When I rented my first apartment, one of the first things I did was start visiting thrift stores and flea markets to look for vintage paintings. I found myself drawn to portraits and inspired by the way that one of my favorite shops, Fishs Eddy, used masses of vintage portraits to decorate their space. I’m always wondering who these people are, what their backstories are, and who painted them: Were they friends? Family? Did they sit for the painter in an art class? I may never know the answers, but I do know that vintage portraits are always in style in my book. They add such a wonderful sense of texture, history and interest to a room. So today I’m sharing 15 of my favorite rooms that celebrate vintage portraits in a big way. Enjoy! xo, grace
Image above: Paige Morse’s “feral shed makeover” highlights a beautiful collection of vintage portraits of women throughout the space.
Image above: This adorable southern cottage transforms a tiny space with a striking collection of vintage and antique portraits that add a historic/nautical feel.
This collection of vintage paintings in Benjamin’s home is given special significance in the entryway with a dedicated art lamp above.
This San Francisco home uses portraits to draw attention to a quiet corner.
Heather and Bobby’s home uses vintage portraits in almost every room — embracing them framed and unframed to decorate walls and stairways (above and below).
This Detroit home uses a mix of vintage and modern portraiture to create a dramatic gallery wall in the living room.
Gabriel and Olivier use a mix of vintage portraits in elegant frames to accent their entryway wall.
This Seattle home uses a green half-wall to set off the green in the collection of vintage and antique portraits hanging above.
This Tennessee home uses peach and green accents above the mantel to set the tone in the room. The crowning glory is this stunning vintage portrait of a woman in a peach jacket.

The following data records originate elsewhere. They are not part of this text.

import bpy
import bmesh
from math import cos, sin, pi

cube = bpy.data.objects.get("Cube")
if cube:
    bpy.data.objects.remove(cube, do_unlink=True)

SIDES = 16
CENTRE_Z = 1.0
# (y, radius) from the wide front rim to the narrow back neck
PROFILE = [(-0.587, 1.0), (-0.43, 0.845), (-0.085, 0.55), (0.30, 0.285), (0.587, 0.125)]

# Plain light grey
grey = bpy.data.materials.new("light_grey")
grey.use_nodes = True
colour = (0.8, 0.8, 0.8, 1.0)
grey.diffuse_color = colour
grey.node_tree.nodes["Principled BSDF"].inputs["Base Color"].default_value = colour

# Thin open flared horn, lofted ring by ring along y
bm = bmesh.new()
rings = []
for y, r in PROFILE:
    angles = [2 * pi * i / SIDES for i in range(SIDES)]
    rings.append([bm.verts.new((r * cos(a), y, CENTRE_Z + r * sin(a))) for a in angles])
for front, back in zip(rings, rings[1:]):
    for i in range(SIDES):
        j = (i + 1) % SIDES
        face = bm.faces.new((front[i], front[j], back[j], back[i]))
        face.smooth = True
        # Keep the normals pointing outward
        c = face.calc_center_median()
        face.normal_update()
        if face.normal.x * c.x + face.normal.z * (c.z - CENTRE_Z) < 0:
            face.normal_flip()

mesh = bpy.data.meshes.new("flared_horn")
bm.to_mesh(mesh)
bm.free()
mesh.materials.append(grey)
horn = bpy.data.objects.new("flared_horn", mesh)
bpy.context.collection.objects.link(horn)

David and Rumaan’s Brooklyn home uses an impressive collection of George Washington portraits to make a bold statement in the family’s dining room (below).